▸ Action item:
Select every line below containing the word "context".

▸ Excerpted records:
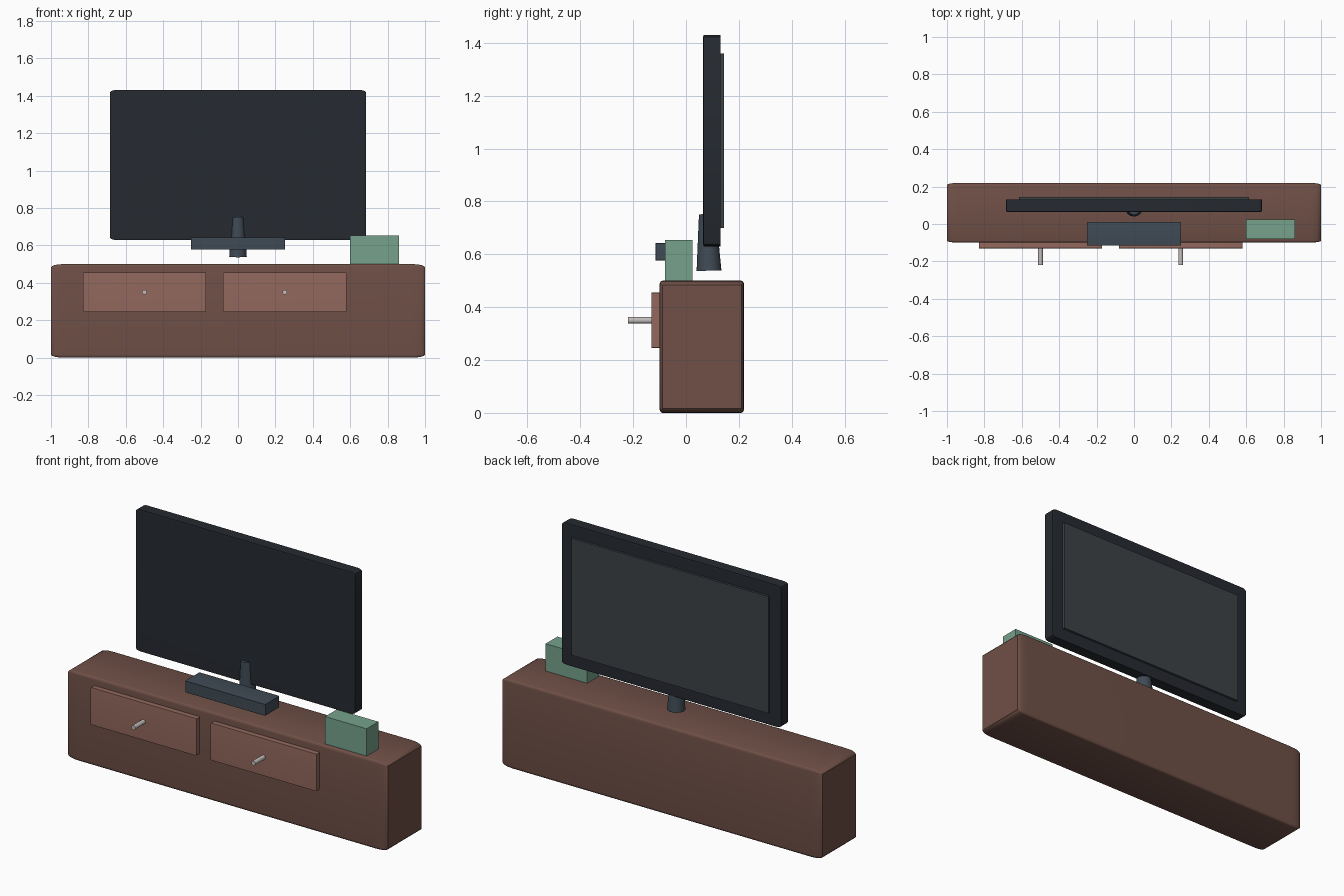
import bpy, bmesh
from math import pi
from mathutils import Matrix, Vector

if "Cube" in bpy.data.objects:
    bpy.data.objects.remove(bpy.data.objects["Cube"])


def material(name, color):
    m = bpy.data.materials.new(name)
    m.diffuse_color = (*color, 1)
    m.use_nodes = True
    m.node_tree.nodes["Principled BSDF"].inputs["Base Color"].default_value = m.diffuse_color
    return m


WOOD = material("dark_wood", (0.16, 0.08, 0.063))
FRONT = material("light_wood", (0.29, 0.14, 0.11))
METAL = material("metal", (0.55, 0.5, 0.49))
BLACK = material("black_plastic", (0.019, 0.023, 0.03))
PANEL = material("back_plastic", (0.045, 0.055, 0.062))
SLATE = material("slate_plastic", (0.05, 0.07, 0.09))
GREEN = material("green", (0.18, 0.36, 0.26))


def finish(bm, name, mat, smooth):
    mesh = bpy.data.meshes.new(name)
    bm.to_mesh(mesh)
    bm.free()
    ob = bpy.data.objects.new(name, mesh)
    bpy.context.collection.objects.link(ob)
    mesh.materials.append(mat)
    if smooth:
        bpy.ops.object.select_all(action='DESELECT')
        bpy.context.view_layer.objects.active = ob
        ob.select_set(True)
        bpy.ops.object.shade_smooth_by_angle(angle=0.6)
    return ob


def box(name, x, y, z, mat, bevel=0.0, segments=3):
    """Box from (min, max) ranges; the bevel stretches with the box."""
    bm = bmesh.new()
    bmesh.ops.create_cube(bm, size=1)
    if bevel:
        bmesh.ops.bevel(bm, geom=bm.edges[:], offset=bevel, segments=segments,
                        profile=0.5, affect='EDGES')
    lo, hi = Vector((x[0], y[0], z[0])), Vector((x[1], y[1], z[1]))
    bmesh.ops.scale(bm, vec=hi - lo, verts=bm.verts)
    bmesh.ops.translate(bm, vec=(lo + hi) / 2, verts=bm.verts)
    return finish(bm, name, mat, bevel > 0)


def rod(name, start, end, r1, r2, mat, sides=32):
    """Round bar or cone between two points."""
    a, b = Vector(start), Vector(end)
    turn = (b - a).to_track_quat('Z', 'Y').to_matrix().to_4x4()
    bm = bmesh.new()
    bmesh.ops.create_cone(bm, cap_ends=True, segments=sides, radius1=r1, radius2=r2,
                          depth=(b - a).length,
                          matrix=Matrix.Translation((a + b) / 2) @ turn)
    return finish(bm, name, mat, True)


# Cabinet
box("cabinet", (-1, 1), (-0.1, 0.22), (0, 0.5), WOOD, 0.034, 4)

# Drawers with their knobs
for side, cx in (("left", -0.5), ("right", 0.25)):
    box(side + "_drawer", (cx - 0.33, cx + 0.33), (-0.13, -0.09), (0.245, 0.455), FRONT, 0.01, 2)
    rod(side + "_knob", (cx, -0.22, 0.35), (cx, -0.12, 0.35), 0.0125, 0.0125, METAL)

# Television: screen, rear panel and neck
box("screen", (-0.685, 0.685), (0.065, 0.131), (0.63, 1.43), BLACK, 0.018)
box("rear_panel", (-0.615, 0.615), (0.12, 0.144), (0.70, 1.36), PANEL)
rod("stand_neck", (0, 0.087, 0.538), (0, 0.081, 0.752), 0.047, 0.032, SLATE)

# Items in front of the screen
box("soundbar", (-0.25, 0.25), (-0.115, 0.012), (0.577, 0.642), SLATE, 0.01, 2)
box("green_box", (0.6, 0.86), (-0.08, 0.025), (0.495, 0.654), GREEN)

▸ Response to this task:
    bpy.context.collection.objects.link(ob)
        bpy.context.view_layer.objects.active = ob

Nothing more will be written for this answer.